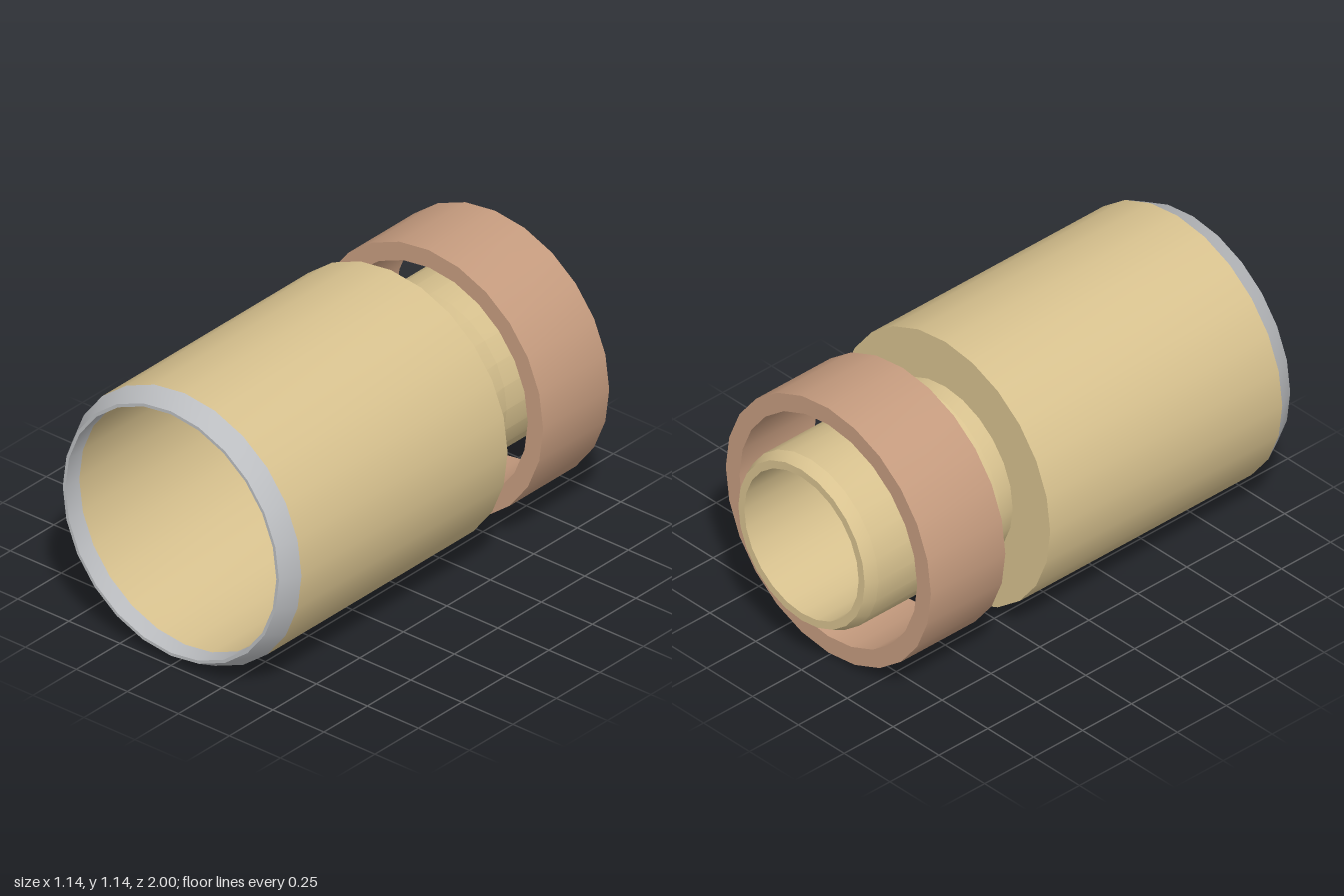
import * as THREE from 'three';
import { toCreasedNormals } from 'three/addons/utils/BufferGeometryUtils.js';

const SIDES = 24;
const AXIS_Y = 0.572;

// Closed ring turned around the z axis; profile points are [radius, z],
// rising along the outside and returning down the inside.
function turned(name, profile, color) {
  const points = [...profile, profile[0]].map(([r, z]) => new THREE.Vector2(r, z));
  const lathe = new THREE.LatheGeometry(points, SIDES).rotateX(Math.PI / 2);
  const material = new THREE.MeshStandardMaterial({ color });
  const mesh = new THREE.Mesh(toCreasedNormals(lathe, 0.3), material);
  mesh.name = name;
  mesh.position.y = AXIS_Y;
  return mesh;
}

export function createModel() {
  const group = new THREE.Group();
  group.name = 'steppedTube';
  const tan = 0xd8c28f, copper = 0xc69c7f, steel = 0xbbbdc0;

  group.add(
    // Wide sleeve, hollow at the front, with a thick pierced floor
    turned('sleeve', [
      [0.572, -0.265], [0.572, 0.92], [0.517, 0.92],
      [0.517, 0.1], [0.312, 0.1], [0.312, -0.265],
    ], tan),

    // Bevelled front lip
    turned('frontLip', [
      [0.572, 0.92], [0.53, 1], [0.517, 1], [0.517, 0.92],
    ], steel),

    // Narrow neck with a barbed step and a chamfered end
    turned('neck', [
      [0.345, -1], [0.367, -0.95], [0.367, -0.5], [0.392, -0.35],
      [0.367, -0.35], [0.367, -0.265], [0.312, -0.265], [0.312, -1],
    ], tan),

    // Loose ring around the neck
    turned('looseRing', [
      [0.56, -0.863], [0.56, -0.483], [0.485, -0.483], [0.485, -0.863],
    ], copper),
  );
  return group;
}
****************
• [What needs to be done]:
Scan the listing above, and wherever a line holds the word "group", copy it.

• [Answer below]:
  const group = new THREE.Group();
  group.name = 'steppedTube';
  group.add(
  return group;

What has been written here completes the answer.